Listed entries
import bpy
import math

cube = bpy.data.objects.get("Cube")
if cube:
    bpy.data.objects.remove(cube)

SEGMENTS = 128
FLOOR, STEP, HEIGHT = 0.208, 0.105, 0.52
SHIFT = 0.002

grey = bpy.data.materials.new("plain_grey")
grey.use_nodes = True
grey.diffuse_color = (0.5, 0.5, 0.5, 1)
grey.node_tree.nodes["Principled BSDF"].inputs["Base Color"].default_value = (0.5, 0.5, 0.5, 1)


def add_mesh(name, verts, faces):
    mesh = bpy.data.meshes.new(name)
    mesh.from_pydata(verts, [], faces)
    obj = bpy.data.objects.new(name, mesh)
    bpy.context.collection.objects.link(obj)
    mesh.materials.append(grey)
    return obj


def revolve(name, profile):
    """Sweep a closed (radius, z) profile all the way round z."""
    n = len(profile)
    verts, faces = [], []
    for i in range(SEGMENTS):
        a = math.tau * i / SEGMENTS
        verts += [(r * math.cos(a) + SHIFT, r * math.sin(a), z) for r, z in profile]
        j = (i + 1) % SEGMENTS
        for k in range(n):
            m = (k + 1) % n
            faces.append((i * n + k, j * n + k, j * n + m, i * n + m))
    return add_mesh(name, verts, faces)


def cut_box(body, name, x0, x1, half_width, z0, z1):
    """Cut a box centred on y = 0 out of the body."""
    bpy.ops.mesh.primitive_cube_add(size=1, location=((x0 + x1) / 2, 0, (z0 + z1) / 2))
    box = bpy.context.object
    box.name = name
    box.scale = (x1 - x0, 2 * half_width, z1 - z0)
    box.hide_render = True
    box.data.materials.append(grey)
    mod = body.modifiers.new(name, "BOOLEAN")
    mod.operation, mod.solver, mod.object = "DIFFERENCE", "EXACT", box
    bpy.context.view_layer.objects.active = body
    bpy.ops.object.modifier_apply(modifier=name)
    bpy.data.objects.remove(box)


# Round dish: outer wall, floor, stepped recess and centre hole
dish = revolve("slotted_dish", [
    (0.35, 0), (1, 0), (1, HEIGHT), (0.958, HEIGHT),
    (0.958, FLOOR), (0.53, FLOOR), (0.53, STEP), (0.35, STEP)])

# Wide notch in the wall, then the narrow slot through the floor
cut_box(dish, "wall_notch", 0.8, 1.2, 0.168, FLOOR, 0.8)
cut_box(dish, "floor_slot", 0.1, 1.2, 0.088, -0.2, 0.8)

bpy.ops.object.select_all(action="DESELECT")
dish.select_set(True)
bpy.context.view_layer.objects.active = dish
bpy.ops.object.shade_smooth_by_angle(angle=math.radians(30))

Work request
Set down each line of the material above again, exactly.

Response
import bpy
import math

cube = bpy.data.objects.get("Cube")
if cube:
    bpy.data.objects.remove(cube)

SEGMENTS = 128
FLOOR, STEP, HEIGHT = 0.208, 0.105, 0.52
SHIFT = 0.002

grey = bpy.data.materials.new("plain_grey")
grey.use_nodes = True
grey.diffuse_color = (0.5, 0.5, 0.5, 1)
grey.node_tree.nodes["Principled BSDF"].inputs["Base Color"].default_value = (0.5, 0.5, 0.5, 1)


def add_mesh(name, verts, faces):
    mesh = bpy.data.meshes.new(name)
    mesh.from_pydata(verts, [], faces)
    obj = bpy.data.objects.new(name, mesh)
    bpy.context.collection.objects.link(obj)
    mesh.materials.append(grey)
    return obj


def revolve(name, profile):
    """Sweep a closed (radius, z) profile all the way round z."""
    n = len(profile)
    verts, faces = [], []
    for i in range(SEGMENTS):
        a = math.tau * i / SEGMENTS
        verts += [(r * math.cos(a) + SHIFT, r * math.sin(a), z) for r, z in profile]
        j = (i + 1) % SEGMENTS
        for k in range(n):
            m = (k + 1) % n
            faces.append((i * n + k, j * n + k, j * n + m, i * n + m))
    return add_mesh(name, verts, faces)


def cut_box(body, name, x0, x1, half_width, z0, z1):
    """Cut a box centred on y = 0 out of the body."""
    bpy.ops.mesh.primitive_cube_add(size=1, location=((x0 + x1) / 2, 0, (z0 + z1) / 2))
    box = bpy.context.object
    box.name = name
    box.scale = (x1 - x0, 2 * half_width, z1 - z0)
    box.hide_render = True
    box.data.materials.append(grey)
    mod = body.modifiers.new(name, "BOOLEAN")
    mod.operation, mod.solver, mod.object = "DIFFERENCE", "EXACT", box
    bpy.context.view_layer.objects.active = body
    bpy.ops.object.modifier_apply(modifier=name)
    bpy.data.objects.remove(box)


# Round dish: outer wall, floor, stepped recess and centre hole
dish = revolve("slotted_dish", [
    (0.35, 0), (1, 0), (1, HEIGHT), (0.958, HEIGHT),
    (0.958, FLOOR), (0.53, FLOOR), (0.53, STEP), (0.35, STEP)])

# Wide notch in the wall, then the narrow slot through the floor
cut_box(dish, "wall_notch", 0.8, 1.2, 0.168, FLOOR, 0.8)
cut_box(dish, "floor_slot", 0.1, 1.2, 0.088, -0.2, 0.8)

bpy.ops.object.select_all(action="DESELECT")
dish.select_set(True)
bpy.context.view_layer.objects.active = dish
bpy.ops.object.shade_smooth_by_angle(angle=math.radians(30))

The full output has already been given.